→ **Problem to solve**: Wherever a line in the data below holds "Cube", copy that line.
====== Provided records ======
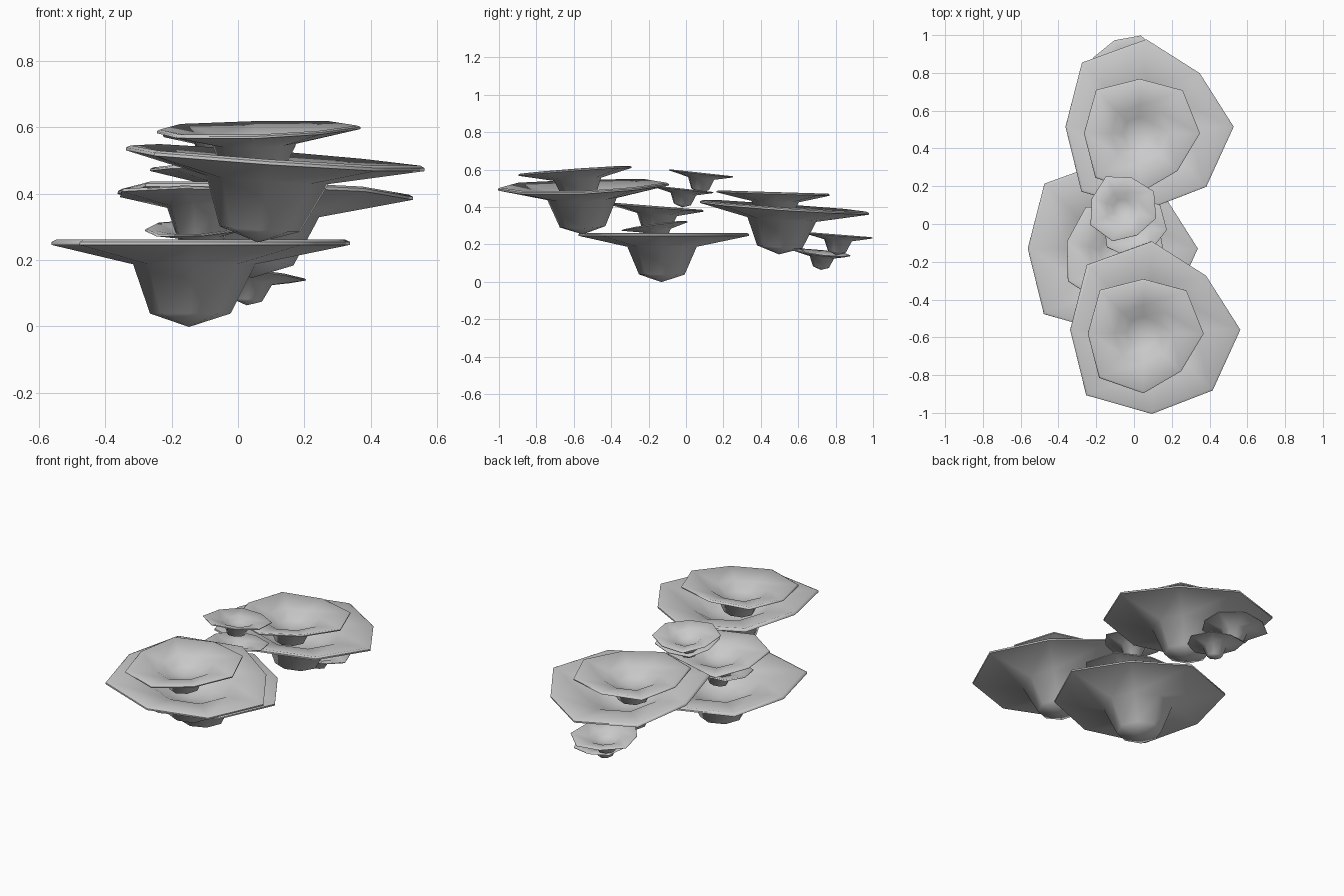
import bpy, bmesh, math

if "Cube" in bpy.data.objects:
    bpy.data.objects.remove(bpy.data.objects["Cube"])

mat = bpy.data.materials.new("stone grey")
mat.diffuse_color = (0.6, 0.6, 0.6, 1)
mat.use_nodes = True
mat.node_tree.nodes["Principled BSDF"].inputs["Base Color"].default_value = mat.diffuse_color

# unit cap section: (radius, height), from the base point round the rim into the hollow
PROFILE = [(0.27, 0.09), (0.41, 0.42), (1.0, 0.55), (1.0, 0.57), (0.97, 0.585),
           (0.50, 0.49), (0.28, 0.36)]
BASE, HOLLOW, RIM = 0.0, 0.30, 0.57
# uneven radii of the eight rim corners, for the wide and the small caps
WIDE = [1.04, 0.90, 1.04, 1.08, 0.96, 1.09, 0.99, 1.01]
SMALL = [1.03, 1.04, 0.93, 1.05, 0.95, 1.07, 1.02, 0.91]


def cap(name, x, y, rim_z, r, slope_x=0, slope_y=0, turn=0, radii=WIDE):
    """Eight-sided funnel cap: bowl below, flared rim, hollow top; tilted by slopes."""
    bm = bmesh.new()

    def vert(rad, h, i=0):
        a = math.radians(turn + 45 * i)
        # corner unevenness fades in towards the rim
        k = rad * (1 + (radii[i] - 1) * rad) * r
        dx, dy = k * math.cos(a), k * math.sin(a)
        z = rim_z + (h - RIM) * r + slope_x * dx + slope_y * dy
        # the bowl leans with the tilt and sits slightly left of the rim centre
        lean = (RIM - h) * r
        return bm.verts.new((x + dx + (slope_x - 0.07) * lean, y + dy + slope_y * lean, z))

    bottom, hollow = vert(0, BASE), vert(0, HOLLOW)
    rings = [[vert(p, h, i) for i in range(8)] for p, h in PROFILE]
    for i in range(8):
        j = (i + 1) % 8
        bm.faces.new((bottom, rings[0][j], rings[0][i]))
        for a, b in zip(rings, rings[1:]):
            bm.faces.new((a[i], a[j], b[j], b[i]))
        bm.faces.new((rings[-1][i], rings[-1][j], hollow))
    bmesh.ops.recalc_face_normals(bm, faces=bm.faces)
    me = bpy.data.meshes.new(name)
    bm.to_mesh(me)
    bm.free()
    me.materials.append(mat)
    me.shade_smooth()
    me.set_sharp_from_angle(angle=math.radians(60))
    ob = bpy.data.objects.new(name, me)
    bpy.context.collection.objects.link(ob)


# three wide caps
cap("front_wide_cap", 0.095, -0.56, 0.51, 0.45, -0.07, 0.03)
cap("back_wide_cap", 0.065, 0.515, 0.40, 0.445, -0.02, -0.07)
cap("low_wide_cap", -0.13, -0.13, 0.255, 0.45)
# upper caps nested in the wide ones
cap("front_upper_cap", 0.05, -0.58, 0.595, 0.31, 0.02, 0.07, radii=SMALL)
cap("back_upper_cap", 0.03, 0.48, 0.475, 0.31, 0.0, -0.03, radii=SMALL)
# stack in the middle
cap("middle_low_cap", -0.11, -0.16, 0.30, 0.18, 0.05, 0.13, radii=SMALL)
cap("middle_cap", -0.105, -0.15, 0.40, 0.27, 0.0, -0.08, -13, SMALL)
cap("middle_high_cap", 0.0, -0.01, 0.495, 0.17, 0.0, -0.11, -7, SMALL)
cap("middle_top_cap", -0.06, 0.085, 0.58, 0.18, 0.0, -0.11, -17, SMALL)
# small pair at the back
cap("rear_small_cap", -0.03, 0.815, 0.25, 0.187, 0.0, -0.08, 25, SMALL)
cap("rear_low_cap", 0.04, 0.73, 0.155, 0.16, -0.08, -0.1, 0, SMALL)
======
→ **Answer for this exercise**:
if "Cube" in bpy.data.objects:
    bpy.data.objects.remove(bpy.data.objects["Cube"])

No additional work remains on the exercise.